Please work out how many lines in the data below hold the word "pairs", and state only the number.

Saved data entries:
----------------------------------------
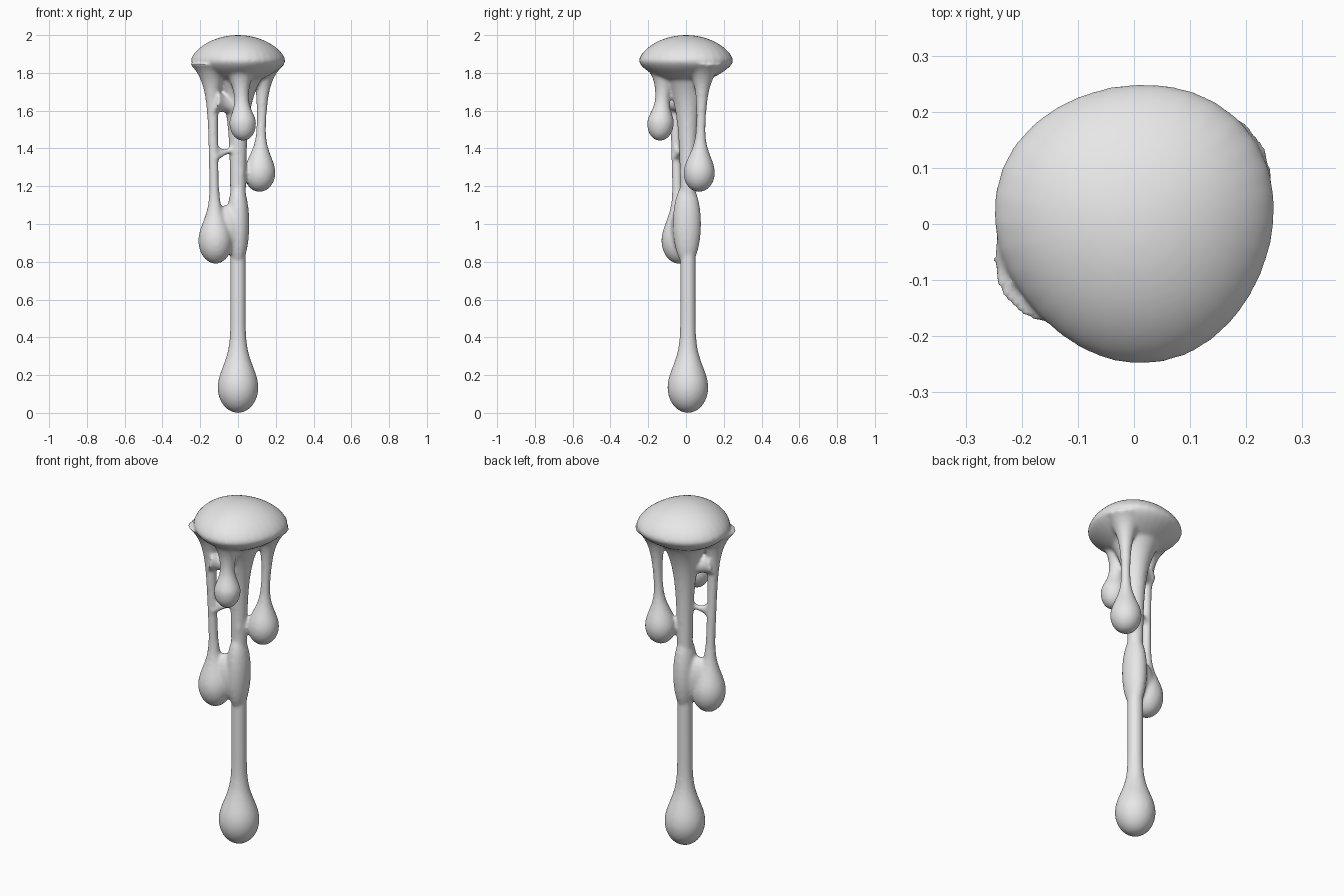
import bpy, bmesh
from math import cos, sin, exp, pi, sqrt, tau
from mathutils import Matrix, Vector

cube = bpy.data.objects.get("Cube")
if cube:
    bpy.data.objects.remove(cube, do_unlink=True)

SIDES = 32
RIM_HEIGHT = 1.865
RIM_RADIUS = 0.25
UP = Vector((0, 0, 1))
bm = bmesh.new()


def sweep(start, end, stations, outline=lambda angle: 1):
    """Close rings, given as (distance along the axis, radius), into a solid."""
    start, end = Vector(start), Vector(end)
    axis = (end - start).normalized()
    turn = UP.rotation_difference(axis)
    rings = []
    for distance, radius in stations:
        ring = []
        for i in range(SIDES):
            angle = tau * i / SIDES
            r = max(radius, 0.002) * outline(angle)
            offset = Vector((r * cos(angle), r * sin(angle), distance))
            ring.append(bm.verts.new(start + turn @ offset))
        rings.append(ring)
    for low, high in zip(rings, rings[1:]):
        for i in range(SIDES):
            j = (i + 1) % SIDES
            bm.faces.new((low[i], low[j], high[j], high[i]))
    bm.faces.new(reversed(rings[0]))
    bm.faces.new(rings[-1])


def drip(root, bulb, size, depth, taper, neck, flare, fade):
    """Hanging strand: rounded bulb, tapering neck and a root that flares out."""
    root, bulb = Vector(root), Vector(bulb)
    length = (root - bulb).length
    stations = []
    steps = 16
    for i in range(steps):
        angle = pi / 2 * i / steps
        stations.append((-depth * cos(angle), size * sin(angle)))
    steps = 80
    for i in range(steps + 1):
        d = length * i / steps
        swell = (size - neck) * exp(-(d / taper) ** 2)
        spread = flare * exp((d - length) / fade)
        stations.append((d, neck + swell + spread))
    sweep(root.lerp(bulb, 1), root, stations)


def blob(centre, radii):
    """Ellipsoid swelling."""
    place = Matrix.Translation(centre) @ Matrix.Diagonal((*radii, 1))
    bmesh.ops.create_uvsphere(bm, u_segments=SIDES, v_segments=SIDES // 2,
                              radius=1, matrix=place)


def bridge(start, end, waist, flare):
    """Thin thread between two strands, widening at both ends."""
    length = (Vector(end) - Vector(start)).length
    steps = 12
    stations = []
    for i in range(steps + 1):
        t = i / steps
        stations.append((length * t, waist + flare * (2 * t - 1) ** 2))
    sweep(start, end, stations)


# Uneven round cap: conical underside, domed crown
def cap_outline(angle):
    return 1 + 0.03 * cos(angle - 1) + 0.03 * cos(3 * (angle - 0.7))


cap = []
cap_steps = 40
for i in range(cap_steps + 1):
    angle = pi * i / cap_steps
    share = min(sin(angle), 1)
    if i < cap_steps / 2:
        height = -0.15 * (1 - share) ** 0.6
    else:
        height = 0.135 * max(1 - share ** 2, 0) ** 0.65
    cap.append((height, RIM_RADIUS * share))
sweep((0, 0, RIM_HEIGHT), (0, 0, 2), cap, cap_outline)

# Long central drip, with a swelling halfway down
drip(root=(0, 0.01, 1.85), bulb=(0, 0.01, 0.135), size=0.108, depth=0.135,
     taper=0.15, neck=0.041, flare=0.15, fade=0.14)
blob((0, 0.005, 1), (0.06, 0.075, 0.22))

# Right drip, merging into the swelling
drip(root=(-0.14, -0.065, 1.85), bulb=(-0.12, -0.04, 0.91), size=0.09, depth=0.12,
     taper=0.14, neck=0.025, flare=0.09, fade=0.09)
blob((-0.06, -0.02, 0.97), (0.08, 0.06, 0.13))

# Short front drip
drip(root=(0.01, -0.11, 1.85), bulb=(0.025, -0.135, 1.53), size=0.07, depth=0.09,
     taper=0.08, neck=0.03, flare=0.1, fade=0.07)

# Back left drip
drip(root=(0.135, 0.09, 1.85), bulb=(0.115, 0.07, 1.27), size=0.083, depth=0.1,
     taper=0.12, neck=0.023, flare=0.09, fade=0.08)

# Web and thin threads between neighbouring strands
bridge((-0.13, -0.06, 1.65), (0, 0, 1.62), 0.045, 0.02)
bridge((-0.13, -0.06, 1.35), (0, 0, 1.41), 0.015, 0.01)
bridge((-0.13, -0.06, 1.41), (-0.08, -0.035, 1.38), 0.014, 0.005)
bridge((0.1, 0.06, 1.27), (0, 0, 1.27), 0.02, 0.025)

bmesh.ops.recalc_face_normals(bm, faces=bm.faces)
mesh = bpy.data.meshes.new("dripping_slime")
bm.to_mesh(mesh)
bm.free()
slime_body = bpy.data.objects.new("dripping_slime", mesh)
bpy.context.collection.objects.link(slime_body)
bpy.context.view_layer.objects.active = slime_body
slime_body.select_set(True)

# Fuse all parts into one flowing skin
fuse = slime_body.modifiers.new("fuse", 'REMESH')
fuse.mode = 'VOXEL'
fuse.voxel_size = 0.009
soften = slime_body.modifiers.new("soften", 'SMOOTH')
soften.factor = 0.5
soften.iterations = 8
for modifier in ("fuse", "soften"):
    bpy.ops.object.modifier_apply(modifier=modifier)
bpy.ops.object.shade_smooth()

# Plain grey material
grey = (0.8, 0.8, 0.8, 1)
slime = bpy.data.materials.new("slime grey")
slime.use_nodes = True
slime.diffuse_color = grey
slime.node_tree.nodes["Principled BSDF"].inputs["Base Color"].default_value = grey
slime_body.data.materials.append(slime)
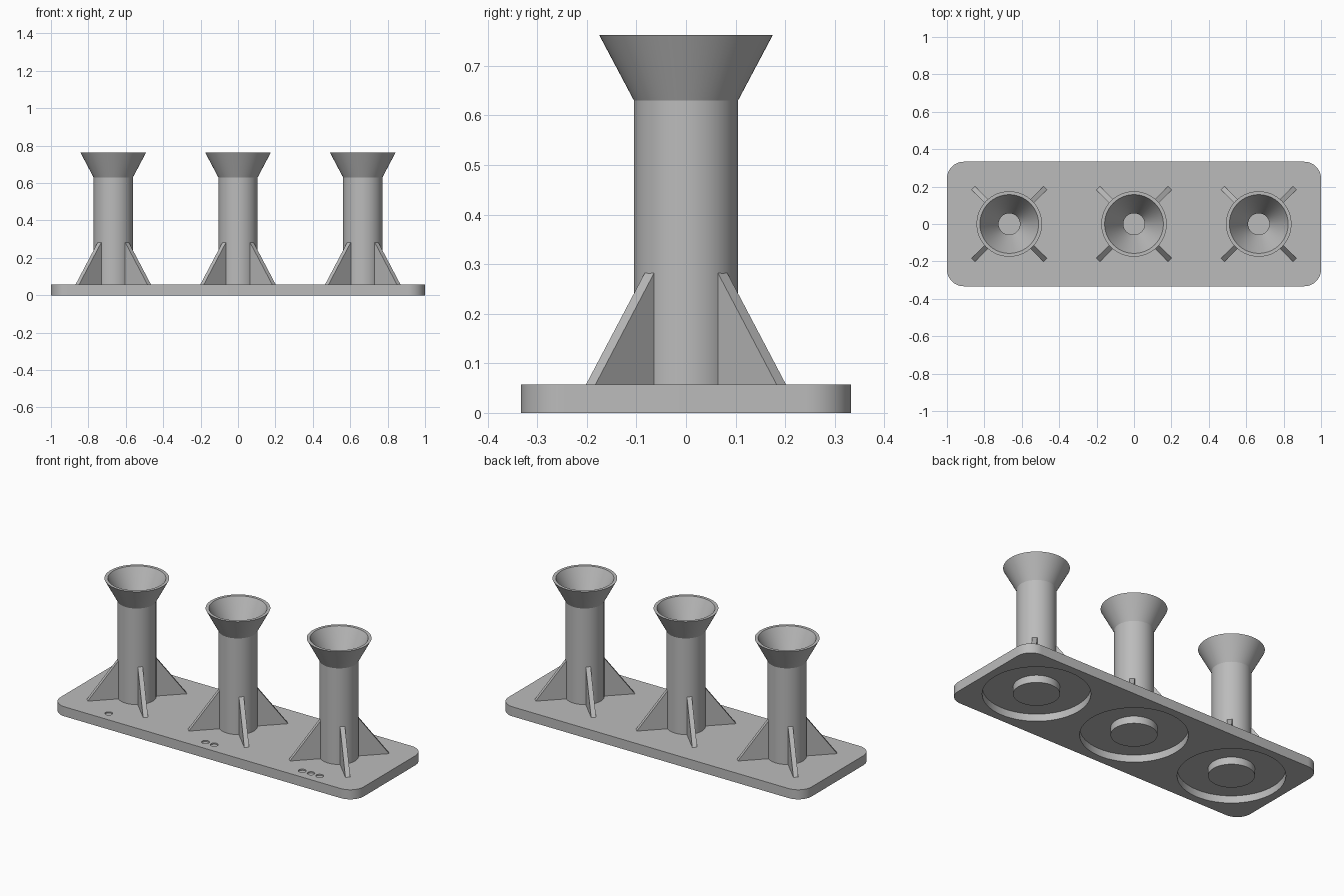
import bpy, bmesh, math
from mathutils import Matrix, Vector

if "Cube" in bpy.data.objects:
    bpy.data.objects.remove(bpy.data.objects["Cube"], do_unlink=True)

grey = bpy.data.materials.new("light grey")
grey.use_nodes = True
COLOUR = (0.5, 0.5, 0.5, 1)
grey.diffuse_color = COLOUR
grey.node_tree.nodes["Principled BSDF"].inputs["Base Color"].default_value = COLOUR

PLATE_TOP = 0.057
SPACING = 0.667


def finish(name, bm):
    """Turn a bmesh into a grey object."""
    bmesh.ops.remove_doubles(bm, verts=bm.verts, dist=1e-5)
    bmesh.ops.recalc_face_normals(bm, faces=bm.faces)
    mesh = bpy.data.meshes.new(name)
    bm.to_mesh(mesh)
    bm.free()
    mesh.materials.append(grey)
    obj = bpy.data.objects.new(name, mesh)
    bpy.context.collection.objects.link(obj)
    return obj


def smooth(obj):
    bpy.ops.object.select_all(action='DESELECT')
    obj.select_set(True)
    bpy.context.view_layer.objects.active = obj
    bpy.ops.object.shade_smooth_by_angle(angle=math.radians(25))


def lathe(bm, profile, centre, steps=64, closed=False):
    """Spin an (r, z) profile round a vertical axis."""
    verts = [bm.verts.new((centre[0] + r, centre[1], z)) for r, z in profile]
    pairs = list(zip(verts, verts[1:]))
    if closed:
        pairs.append((verts[-1], verts[0]))
    edges = [bm.edges.new(p) for p in pairs]
    bmesh.ops.spin(bm, geom=verts + edges, cent=(*centre, 0), axis=(0, 0, 1),
                   angle=math.tau, steps=steps, use_duplicate=False)


def prism(bm, points, offset):
    """Extrude a flat outline along an offset."""
    face = bm.faces.new([bm.verts.new(p) for p in points])
    new = bmesh.ops.extrude_face_region(bm, geom=[face])["geom"]
    bmesh.ops.translate(bm, vec=offset,
                        verts=[v for v in new if isinstance(v, bmesh.types.BMVert)])


# Base plate with rounded corners
half_x, half_y, corner = 1.0, 0.333, 0.09
outline = []
for i, (sx, sy) in enumerate([(1, 1), (-1, 1), (-1, -1), (1, -1)]):
    for k in range(13):
        a = math.radians(90 * i + 7.5 * k)
        outline.append((sx * (half_x - corner) + corner * math.cos(a),
                        sy * (half_y - corner) + corner * math.sin(a), 0))
bm = bmesh.new()
prism(bm, outline, Vector((0, 0, PLATE_TOP)))
plate = finish("base_plate", bm)

# Ring grooves underneath and counting dimples on top, cut from the plate
bm = bmesh.new()
for i in range(3):
    x = (i - 1) * SPACING
    lathe(bm, [(0.123, -0.02), (0.285, -0.02), (0.285, 0.043), (0.123, 0.043)],
          (x, 0), closed=True)
    for k in range(i + 1):
        dot_x = x + (k - i / 2) * 0.057
        lathe(bm, [(0, 0.05), (0.021, 0.05), (0.021, 0.08), (0, 0.08)],
              (dot_x, -0.265), steps=32)
cutter = finish("plate_cutter", bm)
cutter.hide_render = True
cut = plate.modifiers.new("recesses", 'BOOLEAN')
cut.operation = 'DIFFERENCE'
cut.solver = 'EXACT'
cut.object = cutter
bpy.context.view_layer.objects.active = plate
bpy.ops.object.modifier_apply(modifier=cut.name)
bpy.data.objects.remove(cutter, do_unlink=True)
smooth(plate)

# Hollow posts with flared mouths, each braced by four diagonal ribs
POST = [(0, 0.05), (0.105, 0.05), (0.105, 0.63), (0.175, 0.762),
        (0.157, 0.762), (0.057, 0.57), (0.057, 0.06), (0, 0.06)]
HALF_RIB = 0.0134
RIB = [(0.085, 0.052), (0.272, 0.052), (0.272, PLATE_TOP), (0.103, 0.284), (0.085, 0.284)]
for side, x in (("right", -SPACING), ("middle", 0), ("left", SPACING)):
    bm = bmesh.new()
    lathe(bm, POST, (x, 0))
    smooth(finish(side + "_post", bm))
    bm = bmesh.new()
    prism(bm, [(r, -HALF_RIB, z) for r, z in RIB], Vector((0, 2 * HALF_RIB, 0)))
    rib = bm.copy()
    bm.free()
    for n in range(4):
        part = rib.copy()
        part.transform(Matrix.Translation((x, 0, 0))
                       @ Matrix.Rotation(math.radians(45 + 90 * n), 4, 'Z'))
        finish(f"{side}_rib_{n + 1}", part)
    rib.free()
----------------------------------------
**Response:** 3